WHAT YOU HAVE TO DO>
Output the records that follow exactly as they are written.

DATASET RECORDS>
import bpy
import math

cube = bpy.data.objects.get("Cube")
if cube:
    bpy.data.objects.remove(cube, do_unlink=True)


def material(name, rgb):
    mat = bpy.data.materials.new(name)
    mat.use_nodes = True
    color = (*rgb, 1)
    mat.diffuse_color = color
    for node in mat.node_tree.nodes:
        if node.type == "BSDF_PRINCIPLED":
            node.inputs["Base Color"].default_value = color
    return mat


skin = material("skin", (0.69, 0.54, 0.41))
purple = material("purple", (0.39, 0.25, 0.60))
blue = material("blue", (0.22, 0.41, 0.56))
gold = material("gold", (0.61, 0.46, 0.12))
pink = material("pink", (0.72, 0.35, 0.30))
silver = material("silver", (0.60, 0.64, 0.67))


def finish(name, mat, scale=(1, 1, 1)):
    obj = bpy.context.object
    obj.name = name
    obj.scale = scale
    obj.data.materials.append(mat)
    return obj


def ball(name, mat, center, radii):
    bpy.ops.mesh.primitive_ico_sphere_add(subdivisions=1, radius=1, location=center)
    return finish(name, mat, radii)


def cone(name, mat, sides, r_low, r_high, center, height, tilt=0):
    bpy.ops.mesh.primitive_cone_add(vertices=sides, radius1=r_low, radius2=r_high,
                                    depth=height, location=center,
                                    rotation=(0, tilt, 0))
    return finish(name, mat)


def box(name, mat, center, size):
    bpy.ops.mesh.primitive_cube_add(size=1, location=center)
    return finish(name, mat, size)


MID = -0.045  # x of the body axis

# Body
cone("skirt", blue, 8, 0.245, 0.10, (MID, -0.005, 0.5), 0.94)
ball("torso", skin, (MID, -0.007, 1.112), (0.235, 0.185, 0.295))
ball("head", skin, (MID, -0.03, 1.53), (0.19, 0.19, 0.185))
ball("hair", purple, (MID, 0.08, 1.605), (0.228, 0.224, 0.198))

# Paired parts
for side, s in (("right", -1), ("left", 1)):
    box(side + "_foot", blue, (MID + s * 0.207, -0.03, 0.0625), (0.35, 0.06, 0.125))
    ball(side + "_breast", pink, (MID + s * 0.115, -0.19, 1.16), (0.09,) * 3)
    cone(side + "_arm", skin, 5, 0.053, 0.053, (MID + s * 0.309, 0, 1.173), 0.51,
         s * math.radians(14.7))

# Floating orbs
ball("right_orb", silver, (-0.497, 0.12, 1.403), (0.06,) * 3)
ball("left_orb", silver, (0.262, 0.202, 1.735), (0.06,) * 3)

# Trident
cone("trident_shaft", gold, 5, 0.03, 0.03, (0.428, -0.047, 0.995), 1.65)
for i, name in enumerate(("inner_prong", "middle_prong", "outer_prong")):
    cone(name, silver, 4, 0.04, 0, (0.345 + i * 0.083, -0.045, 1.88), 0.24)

TASK RESPONSE>
import bpy
import math

cube = bpy.data.objects.get("Cube")
if cube:
    bpy.data.objects.remove(cube, do_unlink=True)


def material(name, rgb):
    mat = bpy.data.materials.new(name)
    mat.use_nodes = True
    color = (*rgb, 1)
    mat.diffuse_color = color
    for node in mat.node_tree.nodes:
        if node.type == "BSDF_PRINCIPLED":
            node.inputs["Base Color"].default_value = color
    return mat


skin = material("skin", (0.69, 0.54, 0.41))
purple = material("purple", (0.39, 0.25, 0.60))
blue = material("blue", (0.22, 0.41, 0.56))
gold = material("gold", (0.61, 0.46, 0.12))
pink = material("pink", (0.72, 0.35, 0.30))
silver = material("silver", (0.60, 0.64, 0.67))


def finish(name, mat, scale=(1, 1, 1)):
    obj = bpy.context.object
    obj.name = name
    obj.scale = scale
    obj.data.materials.append(mat)
    return obj


def ball(name, mat, center, radii):
    bpy.ops.mesh.primitive_ico_sphere_add(subdivisions=1, radius=1, location=center)
    return finish(name, mat, radii)


def cone(name, mat, sides, r_low, r_high, center, height, tilt=0):
    bpy.ops.mesh.primitive_cone_add(vertices=sides, radius1=r_low, radius2=r_high,
                                    depth=height, location=center,
                                    rotation=(0, tilt, 0))
    return finish(name, mat)


def box(name, mat, center, size):
    bpy.ops.mesh.primitive_cube_add(size=1, location=center)
    return finish(name, mat, size)


MID = -0.045  # x of the body axis

# Body
cone("skirt", blue, 8, 0.245, 0.10, (MID, -0.005, 0.5), 0.94)
ball("torso", skin, (MID, -0.007, 1.112), (0.235, 0.185, 0.295))
ball("head", skin, (MID, -0.03, 1.53), (0.19, 0.19, 0.185))
ball("hair", purple, (MID, 0.08, 1.605), (0.228, 0.224, 0.198))

# Paired parts
for side, s in (("right", -1), ("left", 1)):
    box(side + "_foot", blue, (MID + s * 0.207, -0.03, 0.0625), (0.35, 0.06, 0.125))
    ball(side + "_breast", pink, (MID + s * 0.115, -0.19, 1.16), (0.09,) * 3)
    cone(side + "_arm", skin, 5, 0.053, 0.053, (MID + s * 0.309, 0, 1.173), 0.51,
         s * math.radians(14.7))

# Floating orbs
ball("right_orb", silver, (-0.497, 0.12, 1.403), (0.06,) * 3)
ball("left_orb", silver, (0.262, 0.202, 1.735), (0.06,) * 3)

# Trident
cone("trident_shaft", gold, 5, 0.03, 0.03, (0.428, -0.047, 0.995), 1.65)
for i, name in enumerate(("inner_prong", "middle_prong", "outer_prong")):
    cone(name, silver, 4, 0.04, 0, (0.345 + i * 0.083, -0.045, 1.88), 0.24)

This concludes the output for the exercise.